Turkey, northern Iraq, and northwest Iran.

But the dialect spoken by its inhabitants – as well as the residents
of two nearby, mostly Muslim, villages – is the only survivor of
Western Aramaic, the closest modern descendant to the language spoken
by Jesus and his disciples.

It would, in all probability, have been spoken by the Christian martyr
St. Thecla, a disciple of St. Paul whose tomb in Malula draws pilgrims
from around the world.

"It's quite extraordinary," says Annyck Wustyn, a 63-year-old visitor
from France. "In our country, where we are mostly Catholic, Aramaic is
like a myth. Now I know it is a reality."

Pushing forward with the program
Undeterred by the move to shut down his Aramaic institute, Rezkallah
plans to introduce a new course this summer which, for the first time,
will include a textbook using Aramaic to English translations –
effectively opening up the institute to non-Arabic speaking students
for the first time since it was founded.

According to Rezkallah, the dispute over the Hebrew similarities is
still "being discussed," but the institute has trained an extra nine
teachers this year in anticipation of an extension of the program. The
new textbook will, however, use Syriac script from the second century
BC in lieu of square Aramaic lettering.

For the likes of Atallah Shaib, a young man working in his father's
restaurant overlooking the rickety houses of Malula, the fight to
secure his language's future is as important as ever.

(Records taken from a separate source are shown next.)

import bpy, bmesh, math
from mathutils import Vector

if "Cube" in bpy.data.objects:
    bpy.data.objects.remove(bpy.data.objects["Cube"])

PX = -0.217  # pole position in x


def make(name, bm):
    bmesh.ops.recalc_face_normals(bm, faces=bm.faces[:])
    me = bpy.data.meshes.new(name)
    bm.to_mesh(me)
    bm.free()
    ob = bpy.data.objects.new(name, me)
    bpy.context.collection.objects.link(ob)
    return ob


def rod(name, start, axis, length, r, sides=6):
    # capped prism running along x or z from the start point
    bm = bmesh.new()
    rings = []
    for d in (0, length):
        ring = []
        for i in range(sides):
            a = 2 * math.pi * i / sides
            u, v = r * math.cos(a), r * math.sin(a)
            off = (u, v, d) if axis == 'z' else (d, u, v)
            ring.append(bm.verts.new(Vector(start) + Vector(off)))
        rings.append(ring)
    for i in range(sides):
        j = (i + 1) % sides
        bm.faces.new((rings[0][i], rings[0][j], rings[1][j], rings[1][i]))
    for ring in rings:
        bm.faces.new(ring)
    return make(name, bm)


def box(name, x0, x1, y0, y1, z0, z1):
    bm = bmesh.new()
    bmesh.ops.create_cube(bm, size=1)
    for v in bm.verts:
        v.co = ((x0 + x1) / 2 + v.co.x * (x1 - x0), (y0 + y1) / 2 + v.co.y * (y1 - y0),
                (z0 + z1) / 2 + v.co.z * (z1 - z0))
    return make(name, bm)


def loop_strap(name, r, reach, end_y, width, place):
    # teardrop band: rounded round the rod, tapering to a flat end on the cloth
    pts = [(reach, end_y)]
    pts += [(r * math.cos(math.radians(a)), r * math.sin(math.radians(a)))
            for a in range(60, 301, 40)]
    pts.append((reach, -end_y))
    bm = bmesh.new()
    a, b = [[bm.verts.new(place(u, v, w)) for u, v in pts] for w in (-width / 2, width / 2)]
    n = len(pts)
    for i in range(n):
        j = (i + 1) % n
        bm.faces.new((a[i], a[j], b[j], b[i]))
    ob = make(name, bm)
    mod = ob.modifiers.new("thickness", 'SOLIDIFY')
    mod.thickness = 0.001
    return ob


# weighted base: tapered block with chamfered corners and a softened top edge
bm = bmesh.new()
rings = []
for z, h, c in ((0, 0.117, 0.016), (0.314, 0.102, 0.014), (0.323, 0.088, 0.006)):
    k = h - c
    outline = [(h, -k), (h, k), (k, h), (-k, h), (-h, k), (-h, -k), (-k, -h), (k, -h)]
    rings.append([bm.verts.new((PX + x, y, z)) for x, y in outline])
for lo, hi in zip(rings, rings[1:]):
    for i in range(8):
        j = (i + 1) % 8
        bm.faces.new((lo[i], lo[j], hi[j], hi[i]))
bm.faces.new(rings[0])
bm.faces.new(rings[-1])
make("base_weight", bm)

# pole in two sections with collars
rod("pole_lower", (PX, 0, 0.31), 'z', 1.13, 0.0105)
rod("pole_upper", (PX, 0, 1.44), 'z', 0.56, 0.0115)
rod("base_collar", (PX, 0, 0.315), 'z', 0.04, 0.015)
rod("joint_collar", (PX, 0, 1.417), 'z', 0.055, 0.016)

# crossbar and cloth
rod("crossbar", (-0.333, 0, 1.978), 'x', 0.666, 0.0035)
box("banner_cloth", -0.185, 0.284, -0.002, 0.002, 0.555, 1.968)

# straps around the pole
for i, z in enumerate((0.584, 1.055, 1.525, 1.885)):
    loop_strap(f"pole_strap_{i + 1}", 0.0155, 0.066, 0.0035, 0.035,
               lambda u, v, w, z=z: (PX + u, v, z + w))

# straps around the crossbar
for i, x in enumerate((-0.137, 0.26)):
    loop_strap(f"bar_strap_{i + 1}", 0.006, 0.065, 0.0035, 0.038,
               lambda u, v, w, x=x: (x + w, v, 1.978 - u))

"Aramaic is not a normal language," says Mr. Shaib, his rolled-up
sleeves revealing a series of inky blue Aramaic tattoos on his
forearms. "It's Jesus Christ's language, and that's the most important
reason why we should keep it alive."